Data in this exercise Start Marker

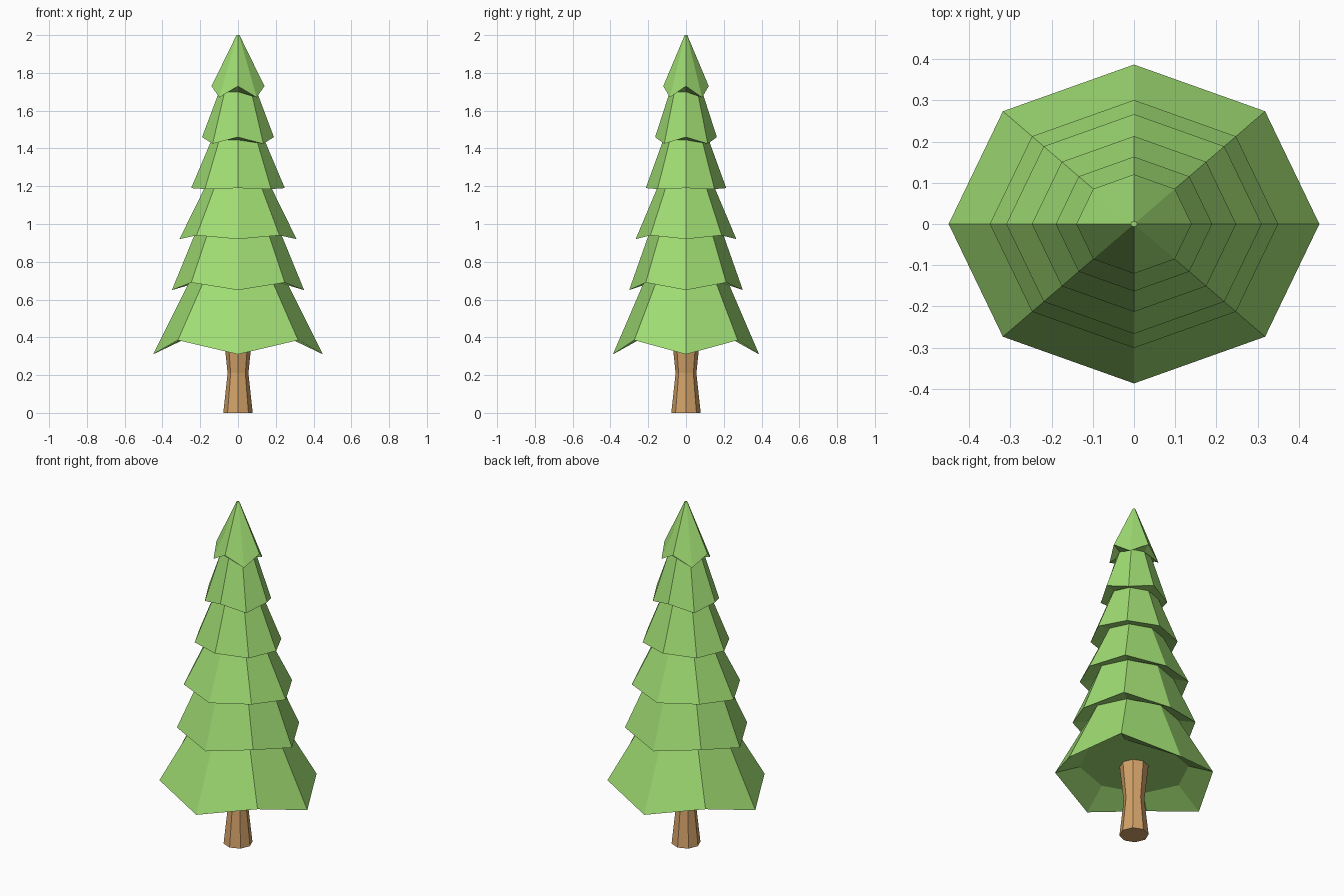
import bpy, bmesh
from math import cos, sin, pi

if "Cube" in bpy.data.objects:
    bpy.data.objects.remove(bpy.data.objects["Cube"])

SIDES = 8


def material(name, color):
    m = bpy.data.materials.new(name)
    m.diffuse_color = (*color, 1)
    m.use_nodes = True
    m.node_tree.nodes["Principled BSDF"].inputs["Base Color"].default_value = m.diffuse_color
    return m


def lofted(name, rings, squash, mat):
    """Skin a stack of octagons: (radius, z at axis corners, z at diagonal corners)."""
    bm = bmesh.new()
    loops = []
    for r, za, zd in rings:
        loops.append([bm.verts.new((r * cos(2 * pi * i / SIDES),
                                    r * squash * sin(2 * pi * i / SIDES),
                                    zd if i % 2 else za)) for i in range(SIDES)])
    for a, b in zip(loops, loops[1:]):
        for i in range(SIDES):
            j = (i + 1) % SIDES
            bm.faces.new((a[i], a[j], b[j], b[i]))
    bm.faces.new(loops[0][::-1])
    bm.faces.new(loops[-1])
    bmesh.ops.recalc_face_normals(bm, faces=bm.faces)
    me = bpy.data.meshes.new(name)
    bm.to_mesh(me)
    bm.free()
    me.materials.append(mat)
    ob = bpy.data.objects.new(name, me)
    bpy.context.collection.objects.link(ob)
    return ob


bark = material("bark", (0.65, 0.36, 0.14))
needles = material("needles", (0.35, 0.72, 0.17))

# Trunk, pinched in the middle
lofted("trunk", [(0.078, 0, 0), (0.055, 0.21, 0.21), (0.078, 0.43, 0.43)], 1, bark)

# Foliage tiers: underside (radius, z), then rim (radius, axis z, diagonal z)
tiers = [
    (0.31, 0.42, 0.45, 0.31, 0.385),
    (0.255, 0.70, 0.35, 0.65, 0.69),
    (0.225, 0.955, 0.31, 0.92, 0.94),
    (0.17, 1.205, 0.248, 1.19, 1.185),
    (0.14, 1.445, 0.19, 1.46, 1.425),
    (0.10, 1.70, 0.14, 1.73, 1.67),
]
rings = []
for r_in, z_in, r_out, z_axis, z_diag in tiers:
    rings += [(r_in, z_in, z_in), (r_out, z_axis, z_diag)]
rings.append((0.008, 2, 2))
lofted("foliage", rings, 0.86, needles)
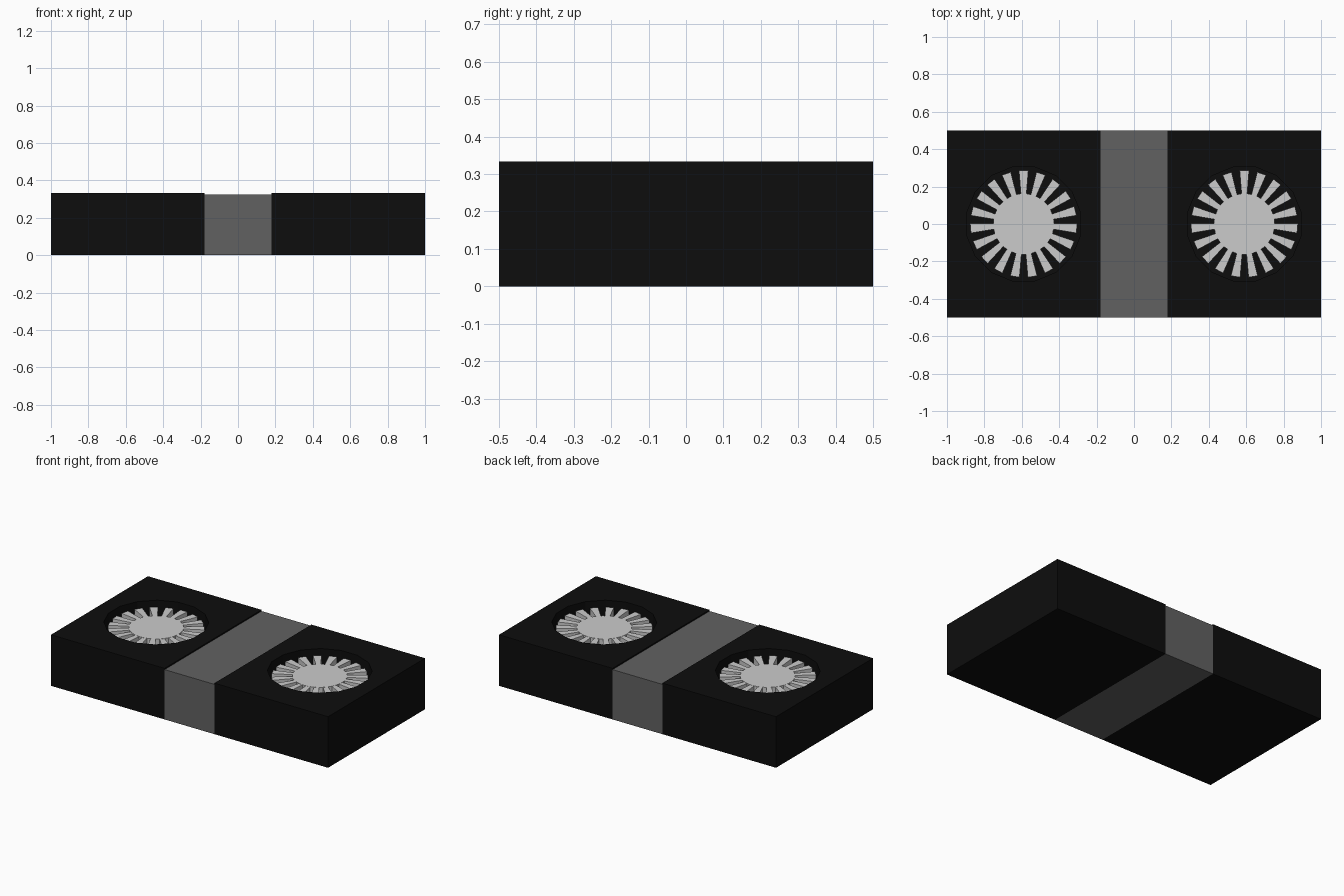
import bpy, bmesh, math
from mathutils import Vector

if "Cube" in bpy.data.objects:
    bpy.data.objects.remove(bpy.data.objects["Cube"])

H = 0.333
FAN_X = 0.59
BLADES = 19


def material(name, v):
    m = bpy.data.materials.new(name)
    m.diffuse_color = (v, v, v, 1)
    m.use_nodes = True
    m.node_tree.nodes["Principled BSDF"].inputs["Base Color"].default_value = m.diffuse_color
    return m


black = material("black_plastic", 0.004)
dark_grey = material("dark_grey_plastic", 0.12)


def finish(name, bm, mat=None):
    bmesh.ops.recalc_face_normals(bm, faces=bm.faces)
    me = bpy.data.meshes.new(name)
    bm.to_mesh(me)
    bm.free()
    ob = bpy.data.objects.new(name, me)
    bpy.context.collection.objects.link(ob)
    if mat:
        me.materials.append(mat)
    return ob


def prism(bm, outline, z0, z1):
    low = [bm.verts.new((x, y, z0)) for x, y in outline]
    top = [bm.verts.new((x, y, z1)) for x, y in outline]
    n = len(outline)
    bm.faces.new(low[::-1])
    bm.faces.new(top)
    for i in range(n):
        j = (i + 1) % n
        bm.faces.new((low[i], low[j], top[j], top[i]))


def rect(x0, x1, y0, y1):
    return [(x0, y0), (x1, y0), (x1, y1), (x0, y1)]


def circle(cx, r, n):
    return [(cx + r * math.cos((i + 0.5) * math.tau / n),
             r * math.sin((i + 0.5) * math.tau / n)) for i in range(n)]


# Centre band between the two housings
bm = bmesh.new()
prism(bm, rect(-0.18, 0.18, -0.5, 0.5), 0.0, 0.325)
finish("centre_band", bm, dark_grey)

for side, s in (("left", -1), ("right", 1)):
    cx = s * FAN_X

    # Housing with a round well sunk in its top
    bm = bmesh.new()
    x0, x1 = sorted((s * 0.18, s * 1.0))
    prism(bm, rect(x0, x1, -0.5, 0.5), 0.0, H)
    housing = finish(side + "_housing", bm, black)

    bm = bmesh.new()
    prism(bm, circle(cx, 0.31, 16), 0.23, H + 0.1)
    cutter = finish(side + "_well_cutter", bm, black)
    cutter.hide_render = True
    cutter.hide_set(True)
    cut = housing.modifiers.new("well", 'BOOLEAN')
    cut.operation = 'DIFFERENCE'
    cut.solver = 'EXACT'
    cut.object = cutter

    # Fan hub
    bm = bmesh.new()
    prism(bm, circle(cx, 0.163, 32), 0.23, 0.30)
    finish(side + "_fan_hub", bm)

    # Tapered fan blades around the hub
    bm = bmesh.new()
    for i in range(BLADES):
        a = math.pi / 2 + i * math.tau / BLADES
        out = Vector((math.cos(a), math.sin(a)))
        across = Vector((-out.y, out.x))
        pts = []
        for r, w in ((0.15, -0.014), (0.285, -0.025), (0.285, 0.025), (0.15, 0.014)):
            p = out * r + across * w
            pts.append((cx + p.x, p.y))
        prism(bm, pts, 0.24, 0.299)
    finish(side + "_fan_blades", bm)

Data in this exercise End Marker

*Problem details:*
From the listing above, count every line where the word "verts" occurs; the answer is that number and nothing else.

*Written response:*
3